Silhouette Island lies 20 km (12 mi) northwest of Mahé in the Seychelles. It is the third largest granitic island in the Seychelles. It has an area of 20 km2 and has a population of about 200, mostly workers on the island. The main settlement is La Passe, where there is a hotel for visitors to Silhouette. The name Silhouette was given after Étienne de Silhouette (1709-1767), the French minister of finances under Louis XV.
The island is mountainous with five peaks over 500 m (1,600 ft) in elevation; Mont Dauban 751 m (2,464 ft), Mont-Pot-a-Eau 621 m (2,037 ft), Gratte Fesse 515 m (1,690 ft), Mont Corgat 502 m (1,647 ft) and Mont Cocos Marrons 500 m (1,600 ft). As such, it has some of the most dramatic scenery of the islands.

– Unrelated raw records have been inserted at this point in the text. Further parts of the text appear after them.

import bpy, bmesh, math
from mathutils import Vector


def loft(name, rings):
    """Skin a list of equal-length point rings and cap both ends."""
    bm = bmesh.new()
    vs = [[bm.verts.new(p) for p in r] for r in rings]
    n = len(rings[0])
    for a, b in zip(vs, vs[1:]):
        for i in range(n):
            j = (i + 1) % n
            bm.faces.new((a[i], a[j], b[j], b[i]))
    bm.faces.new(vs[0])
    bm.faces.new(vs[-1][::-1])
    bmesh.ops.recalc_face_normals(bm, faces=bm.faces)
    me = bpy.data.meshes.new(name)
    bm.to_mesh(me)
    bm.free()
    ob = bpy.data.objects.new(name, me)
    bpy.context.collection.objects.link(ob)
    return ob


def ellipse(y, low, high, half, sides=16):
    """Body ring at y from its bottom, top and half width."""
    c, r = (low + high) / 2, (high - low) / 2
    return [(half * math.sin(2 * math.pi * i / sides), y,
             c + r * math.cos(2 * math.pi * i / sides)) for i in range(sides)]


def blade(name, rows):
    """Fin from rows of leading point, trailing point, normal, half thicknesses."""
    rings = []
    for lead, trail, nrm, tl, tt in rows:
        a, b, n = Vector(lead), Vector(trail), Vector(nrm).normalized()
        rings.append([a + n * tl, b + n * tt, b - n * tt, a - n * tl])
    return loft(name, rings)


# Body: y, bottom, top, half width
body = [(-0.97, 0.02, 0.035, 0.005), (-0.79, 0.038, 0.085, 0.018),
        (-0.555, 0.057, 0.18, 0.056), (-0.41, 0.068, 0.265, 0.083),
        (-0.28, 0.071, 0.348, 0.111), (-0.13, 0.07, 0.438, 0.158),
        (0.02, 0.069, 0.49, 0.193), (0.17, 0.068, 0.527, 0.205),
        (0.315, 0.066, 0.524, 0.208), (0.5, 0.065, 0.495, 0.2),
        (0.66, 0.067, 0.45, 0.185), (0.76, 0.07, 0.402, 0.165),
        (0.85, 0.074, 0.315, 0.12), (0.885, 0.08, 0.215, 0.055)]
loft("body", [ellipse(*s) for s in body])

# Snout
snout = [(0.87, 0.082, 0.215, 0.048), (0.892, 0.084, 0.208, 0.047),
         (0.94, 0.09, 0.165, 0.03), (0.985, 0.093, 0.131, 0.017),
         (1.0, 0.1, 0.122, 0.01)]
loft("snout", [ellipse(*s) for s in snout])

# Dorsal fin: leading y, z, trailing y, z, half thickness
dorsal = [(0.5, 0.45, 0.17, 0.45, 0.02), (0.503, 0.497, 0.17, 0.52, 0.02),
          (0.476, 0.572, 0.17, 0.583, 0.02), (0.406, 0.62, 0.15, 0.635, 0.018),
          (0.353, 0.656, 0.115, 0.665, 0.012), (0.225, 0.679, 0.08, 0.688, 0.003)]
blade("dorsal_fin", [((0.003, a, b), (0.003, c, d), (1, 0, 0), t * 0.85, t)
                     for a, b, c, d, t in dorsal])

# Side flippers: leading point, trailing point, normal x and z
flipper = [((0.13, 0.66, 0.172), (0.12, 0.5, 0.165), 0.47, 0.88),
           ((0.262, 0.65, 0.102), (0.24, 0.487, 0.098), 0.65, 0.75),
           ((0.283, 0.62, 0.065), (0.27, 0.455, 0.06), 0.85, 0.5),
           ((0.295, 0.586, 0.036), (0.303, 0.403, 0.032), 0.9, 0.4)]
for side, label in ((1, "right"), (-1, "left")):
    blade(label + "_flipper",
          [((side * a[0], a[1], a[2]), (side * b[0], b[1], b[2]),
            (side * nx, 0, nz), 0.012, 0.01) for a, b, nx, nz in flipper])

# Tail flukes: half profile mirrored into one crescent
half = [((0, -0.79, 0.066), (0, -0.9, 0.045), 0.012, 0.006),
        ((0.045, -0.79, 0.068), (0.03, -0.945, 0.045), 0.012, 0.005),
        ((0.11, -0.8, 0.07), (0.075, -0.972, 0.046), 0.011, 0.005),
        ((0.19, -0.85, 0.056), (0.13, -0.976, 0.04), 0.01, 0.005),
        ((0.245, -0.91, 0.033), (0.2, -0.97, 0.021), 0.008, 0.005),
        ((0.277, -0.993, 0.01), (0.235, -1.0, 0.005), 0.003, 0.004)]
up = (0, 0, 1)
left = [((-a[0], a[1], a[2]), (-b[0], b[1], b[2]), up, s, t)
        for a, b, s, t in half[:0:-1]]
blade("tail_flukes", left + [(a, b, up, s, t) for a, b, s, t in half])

Though superficially similar to neighbouring islands, much of Silhouette is made up of younger syenite dated from 63 million years ago. Between Point Ramasse Tout and Point Zeng Zeng lies the only surface volcanic ash in Seychelles.
The crew of an English East India Company vessel, the Ascension, were the first humans known to step ashore on Silhouette in 1609. The island was visited by Charles Oger, who took possession of it in the name of the King of France on 28 January 1771. Graves discovered at Anse Lascars were thought to be evidence of earlier visitors, possibly of Arabic origin (hence the name "Lascars", which is the local term for an Arab). However, when bones from the graves were taken for investigation, they were dated to around 1800, around the time of the first settlement. Also, there is a legend in the Seychelles that the corsair Jean-François Hodoul buried his treasure on Silhouette Island.
From the mid-19th century until 1960, the island was owned by the Dauban family, who were originally from France but had settled in Mauritius in 1830. The Dauban family were responsible for developing extensive plantations on Silhouette. There is a mausoleum built in the style of La Madeleine in Paris, Église de la Madeleine, where a number of the family members are buried, including Auguste Dauban, whose business ventures were so extensive he earned the nickname "the Rothschild of the Indian Ocean". The Dauban era came to an end when Henri Dauban sold the island to a French group. Following the purchase of the island by the Seychelles government in 1983, a small hotel was constructed. This was later replaced by the larger Labriz Resort. The Dauban plantation house has recently been restored.
Flora and fauna
Silhouette Island is one of the richest biodiversity hot-spots in the western Indian Ocean with many endemic and threatened plant and animal species. Among the most important is the Critically Endangered Seychelles sheath-tailed bat. Two roosting caves have been located, part of a single system of passages in a boulder field. Another roost complex was discovered in 2005 and 32 bats recorded. Most of the 75 or so endemic plants of the granitic islands of Seychelles are found on Silhouette, some of them unique to the island. One of the rarest of these is the Critically Endangered Impatiens gordonii, a white-flowered relative of the well-known garden plant Busy Lizzie, only ever recorded on Mahe and Silhouette. In 1987 the surrounding waters were declared a Marine National Park. In 2010, Silhouette National Park was created protecting 93 percent of the landmass. The island is also an Important Bird Area and is considered by the Alliance for Zero Extinction  to be an important site for the survival of Critically Endangered species. Conservation of the island is managed by the Island Conservation Society.
Species of interest
- Coleura seychellensis, the Seychelles sheath-tailed bat
- Seychelles giant tortoise
- Schefflera procumbens
- Seychelles kestrel
- Seychelles blue pigeon